Preventing doping not only protects the integrity of competition, or the “spirit of sport”, but also protects the health of our sports people. If you want to see an example of when this goes badly wrong, look no further than the low-level British athlete who died in his bed after taking clenbuterol and other banned substances.
Our recent NZ Clenbuterol investigation has been unprecedented, and we’ve been asked if Drug Free Sport NZ has been too energetic in taking cases forward, particularly where it involves a lower level athlete. But can we afford to turn a blind eye?
In all of these cases we were given evidence of people buying prohibited performance-enhancing substances online. Our approach is similar to countries such as Australia, the US and Canada, in that our anti-doping legislation applies to everyone playing sport, and doesn’t allow us to look the other way.
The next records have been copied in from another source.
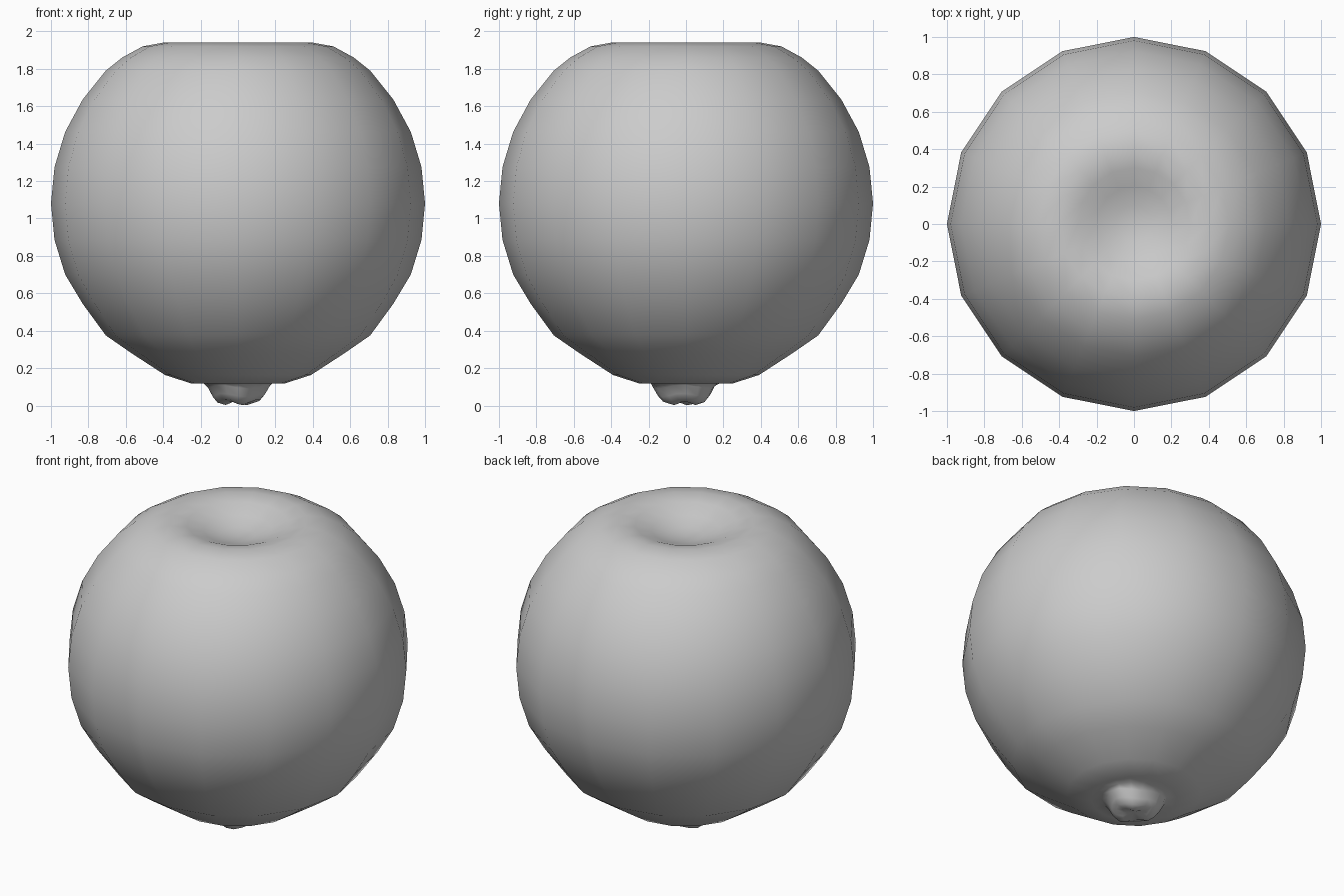
import bpy, bmesh
from math import sin, cos, pi

if "Cube" in bpy.data.objects:
    bpy.data.objects.remove(bpy.data.objects["Cube"])

SIDES = 16
# (radius, height) profile from the dimple at the crown to the lumpy navel below
crown = 1.84
body = [(0.10, 1.85), (0.20, 1.88), (0.30, 1.92), (0.40, 1.94), (0.51, 1.92),
        (0.62, 1.86), (0.707, 1.79), (0.831, 1.635), (0.924, 1.463),
        (0.981, 1.275), (1.0, 1.08), (0.981, 0.885), (0.924, 0.70),
        (0.831, 0.545), (0.707, 0.375), (0.57, 0.28), (0.39, 0.163),
        (0.25, 0.118), (0.19, 0.125)]
navel = [(0.165, 0.10), (0.14, 0.055), (0.115, 0.025), (0.07, 0.012)]

bm = bmesh.new()
rings = []
for i, (r, z) in enumerate(body + navel):
    ring = []
    for k in range(SIDES):
        a = 2 * pi * k / SIDES
        rr, zz = r, z
        if i >= len(body):  # uneven lobes on the navel
            rr *= 1 + 0.08 * sin(3 * a + 0.6)
            zz += 0.010 * sin(3 * a + 2)
        ring.append(bm.verts.new((rr * cos(a), rr * sin(a), max(zz, 0.0))))
    rings.append(ring)

# skin between rings, then close both poles
for a, b in zip(rings, rings[1:]):
    for k in range(SIDES):
        n = (k + 1) % SIDES
        bm.faces.new((a[k], b[k], b[n], a[n]))
for ring, z in ((rings[0], crown), (rings[-1], 0.03)):
    pole = bm.verts.new((0, 0, z))
    for k in range(SIDES):
        bm.faces.new((ring[k], ring[(k + 1) % SIDES], pole))
bmesh.ops.recalc_face_normals(bm, faces=bm.faces)
for f in bm.faces:
    f.smooth = True

mesh = bpy.data.meshes.new("fruit")
bm.to_mesh(mesh)
bm.free()
bpy.context.collection.objects.link(bpy.data.objects.new("fruit", mesh))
To do so would be to condone cheating, or cover it up. Even where these substances are taken unknowingly, or in error, we are required to investigate and bring it before the Sports Tribunal. The Sports Tribunal then decides whether a violation has occurred and determines any sanction, or ban, for the individual. We don’t have flexible options, and neither does the Tribunal, as we’re both bound by the World Anti-Doping Code.
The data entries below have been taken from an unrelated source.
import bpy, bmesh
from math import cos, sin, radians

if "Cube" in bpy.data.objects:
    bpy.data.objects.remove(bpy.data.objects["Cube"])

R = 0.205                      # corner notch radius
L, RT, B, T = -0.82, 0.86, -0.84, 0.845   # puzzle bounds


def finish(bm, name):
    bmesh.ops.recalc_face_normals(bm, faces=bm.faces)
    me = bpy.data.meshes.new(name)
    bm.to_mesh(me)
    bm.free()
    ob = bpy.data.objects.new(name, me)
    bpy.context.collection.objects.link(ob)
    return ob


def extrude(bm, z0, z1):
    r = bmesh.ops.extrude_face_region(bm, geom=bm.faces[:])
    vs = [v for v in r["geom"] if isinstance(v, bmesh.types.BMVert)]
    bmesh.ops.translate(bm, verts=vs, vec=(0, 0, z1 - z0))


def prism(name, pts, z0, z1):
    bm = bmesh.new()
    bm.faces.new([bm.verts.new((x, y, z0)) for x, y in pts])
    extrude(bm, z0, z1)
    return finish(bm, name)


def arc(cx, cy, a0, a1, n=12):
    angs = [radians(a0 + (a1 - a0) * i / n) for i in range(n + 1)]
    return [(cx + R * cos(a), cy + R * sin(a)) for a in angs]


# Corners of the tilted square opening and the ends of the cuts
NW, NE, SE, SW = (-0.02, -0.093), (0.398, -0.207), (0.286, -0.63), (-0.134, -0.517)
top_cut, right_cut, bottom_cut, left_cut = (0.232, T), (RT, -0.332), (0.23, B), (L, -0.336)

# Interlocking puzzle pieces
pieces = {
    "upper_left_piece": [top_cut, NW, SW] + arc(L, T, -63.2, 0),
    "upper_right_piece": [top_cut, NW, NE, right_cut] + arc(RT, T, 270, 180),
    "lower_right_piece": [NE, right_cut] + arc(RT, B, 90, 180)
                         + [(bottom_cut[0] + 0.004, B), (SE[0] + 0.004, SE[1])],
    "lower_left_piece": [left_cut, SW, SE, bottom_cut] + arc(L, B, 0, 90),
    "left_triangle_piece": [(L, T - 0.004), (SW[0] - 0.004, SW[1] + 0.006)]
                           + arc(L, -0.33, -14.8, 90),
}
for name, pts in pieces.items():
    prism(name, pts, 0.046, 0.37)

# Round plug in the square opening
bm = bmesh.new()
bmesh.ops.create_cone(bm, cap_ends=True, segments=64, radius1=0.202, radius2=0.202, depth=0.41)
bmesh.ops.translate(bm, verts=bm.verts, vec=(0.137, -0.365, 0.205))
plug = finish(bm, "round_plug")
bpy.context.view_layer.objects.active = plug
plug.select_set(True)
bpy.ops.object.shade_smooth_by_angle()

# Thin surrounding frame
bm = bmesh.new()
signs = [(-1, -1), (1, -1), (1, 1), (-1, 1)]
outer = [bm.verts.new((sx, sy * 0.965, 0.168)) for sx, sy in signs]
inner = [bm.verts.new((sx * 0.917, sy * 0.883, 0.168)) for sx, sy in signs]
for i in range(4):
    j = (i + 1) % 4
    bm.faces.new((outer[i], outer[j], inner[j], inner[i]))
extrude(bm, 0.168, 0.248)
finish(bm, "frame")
Of course this doesn’t mean we’ll be testing participants at all levels of sport. We’ll certainly not be testing bowling club members who may be on heart medication or the local under-12 football competition! Our testing programme remains focussed on the higher levels of sport and those aspiring towards that level.
We believe our approach is principled, but our frustration with the Code has been in relation to the sanctions available. While we think it is important that doping is not allowed at any level, the Code does not differentiate in sanction between levels of athlete.
We don’t believe that is right.
Currently, a low-level athlete, potentially with no education or support personnel around them, often faces the same lengthy ban for taking a substance as an elite competitor. Our hope is that Tribunals have other options for sanctions in these cases, for instance “community based sanctions” such as mandatory anti-doping e-learning , or requiring an athlete to speak to his or her sports club about their experiences, rather than face a multi-year ban.
We will continue to lobby WADA to allow for this approach in the Code, as we know that it is incumbent on us to demand this change for kiwi athletes and national sporting organisations.
New Zealand has been a world-leader in anti-doping, and at Drug Free Sport NZ we want to provide clean athletes support to compete in clean sport. Let’s work together to protect the clean, fair sport that we all value.
Nick Paterson, Chief Executive, Drug Free Sport NZ.